“It’s an exciting time at United Way – full of opportunity and change,” said Michelle Hantman, President & CEO at United Way. “As the needs in our community continue to change, we’ve realized to stay relevant and impactful, we need to be flexible and change with those needs. With the updates to our community Impact funding and the creation of new funding streams like the Innovation Fund, South End Engaged, and the Emerging Needs funds, we can assist in creating lasting, positive change for residents.”
In addition to the Community Impact Grants, United Way has funded additional organizations over the past year through the Innovation Fund, South End Engaged, and the Emerging Needs fund. In January, the Innovation Fund awarded nearly $300,000 to three organizations to begin new, innovative programs. These programs are currently being implemented across Greater New Bedford and are well on their way to creating transformational change.
In the past 10 years, United Way has invited nearly $10 million into community initiatives and programs. To learn more about United Way of Greater New Bedford or to get involved with its work, visit unitedwayofgnb.org.
For over 20 years, United Way of Greater New Bedford has provided funding and support to the community through their Summer Fund and Community Building Mini-Grants Programs. This year, United Way announced $90,000 in grants will be awarded through the two programs.
United Way’s Summer Fund program provides grants to non-profits to give local youth meaningful summer enrichment experiences. This summer, $60,000 has been awarded to 15 programs to provide camperships and youth employment opportunities. Summer Fund is a collaboratively funded program supported by the Carney Family Foundation, the Island Foundation, the Upstream Foundation, and the Community Foundation of Southeastern Massachusetts’ Acushnet Foundation Fund and Rainy Day Fund. United Way oversees the funding process for Summer Fund; managing the application process, convening reviewers to allocate funding, administering the funding, and evaluating the success of the grants.
“For many disadvantaged youth, enriching summer activities like camps are often out of reach because of their families’ financial hardships,” said Allison Yates-Berg, VP of Community Impact & Operations at United Way. “For teens, they struggle to find summer jobs that will give them real world experience and help them build their resumes. Summer Fund seeks to address these issues and keep these youth engaged and learning throughout the summer months.
This summer 11 youth are employed at 3 non-profits.
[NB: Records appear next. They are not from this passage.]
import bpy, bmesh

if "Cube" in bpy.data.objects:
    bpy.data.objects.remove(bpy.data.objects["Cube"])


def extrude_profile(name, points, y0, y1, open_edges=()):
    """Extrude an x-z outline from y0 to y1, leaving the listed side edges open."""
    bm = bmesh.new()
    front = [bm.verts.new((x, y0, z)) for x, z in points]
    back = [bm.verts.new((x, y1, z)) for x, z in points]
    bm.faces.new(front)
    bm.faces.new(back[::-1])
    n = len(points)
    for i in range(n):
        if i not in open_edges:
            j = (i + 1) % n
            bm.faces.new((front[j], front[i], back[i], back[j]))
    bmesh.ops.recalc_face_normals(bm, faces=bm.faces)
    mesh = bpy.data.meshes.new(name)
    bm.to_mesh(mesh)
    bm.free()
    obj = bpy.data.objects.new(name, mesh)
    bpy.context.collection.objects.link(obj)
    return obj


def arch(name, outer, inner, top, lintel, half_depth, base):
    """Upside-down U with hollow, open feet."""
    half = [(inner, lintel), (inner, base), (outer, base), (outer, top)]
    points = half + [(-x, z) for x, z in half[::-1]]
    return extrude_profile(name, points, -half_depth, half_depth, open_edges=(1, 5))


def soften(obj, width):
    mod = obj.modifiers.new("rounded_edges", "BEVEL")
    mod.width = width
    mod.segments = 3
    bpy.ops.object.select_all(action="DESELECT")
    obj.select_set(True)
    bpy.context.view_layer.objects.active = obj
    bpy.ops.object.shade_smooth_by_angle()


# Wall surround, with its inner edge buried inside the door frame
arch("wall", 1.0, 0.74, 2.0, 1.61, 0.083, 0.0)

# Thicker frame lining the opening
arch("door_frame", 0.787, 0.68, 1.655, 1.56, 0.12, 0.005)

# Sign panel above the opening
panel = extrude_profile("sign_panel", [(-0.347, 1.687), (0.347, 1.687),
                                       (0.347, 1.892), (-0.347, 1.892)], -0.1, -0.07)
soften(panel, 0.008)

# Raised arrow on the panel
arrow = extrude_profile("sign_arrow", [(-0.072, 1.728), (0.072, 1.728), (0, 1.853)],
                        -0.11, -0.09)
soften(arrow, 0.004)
By working at non-profits, they are gaining meaningful experience while helping to increase the capacity of that non-profit. Prior to their employment, youth employees are required to attend a half day pre-employment training, co-facilitated by United Way and BankFive, to ensure they have the basic skills to succeed this summer.
In addition to Summer Fund, United Way announced $30,000 in funding to 24 groups through the Community Building Mini-Grants Program. Mini-Grants is the only program of its kinds that awards all-volunteer groups with grants of up to $2,500 to complete community building projects that will have a positive impact in Greater New Bedford.
“Each year it becomes harder for our review committee to make funding decisions,” said Rhonda L. Silvia, Community Impact Projects Coordinator. “It is exciting to see volunteers working together to establish new projects and bring the community together in a positive way.”
This year’s funding is supporting projects such as the Onset Street Painting Festival, the Campbell School Playground Project, Read to Me Wareham, Acushnet Library Rocks, and the Fairhaven Outdoor Movie night.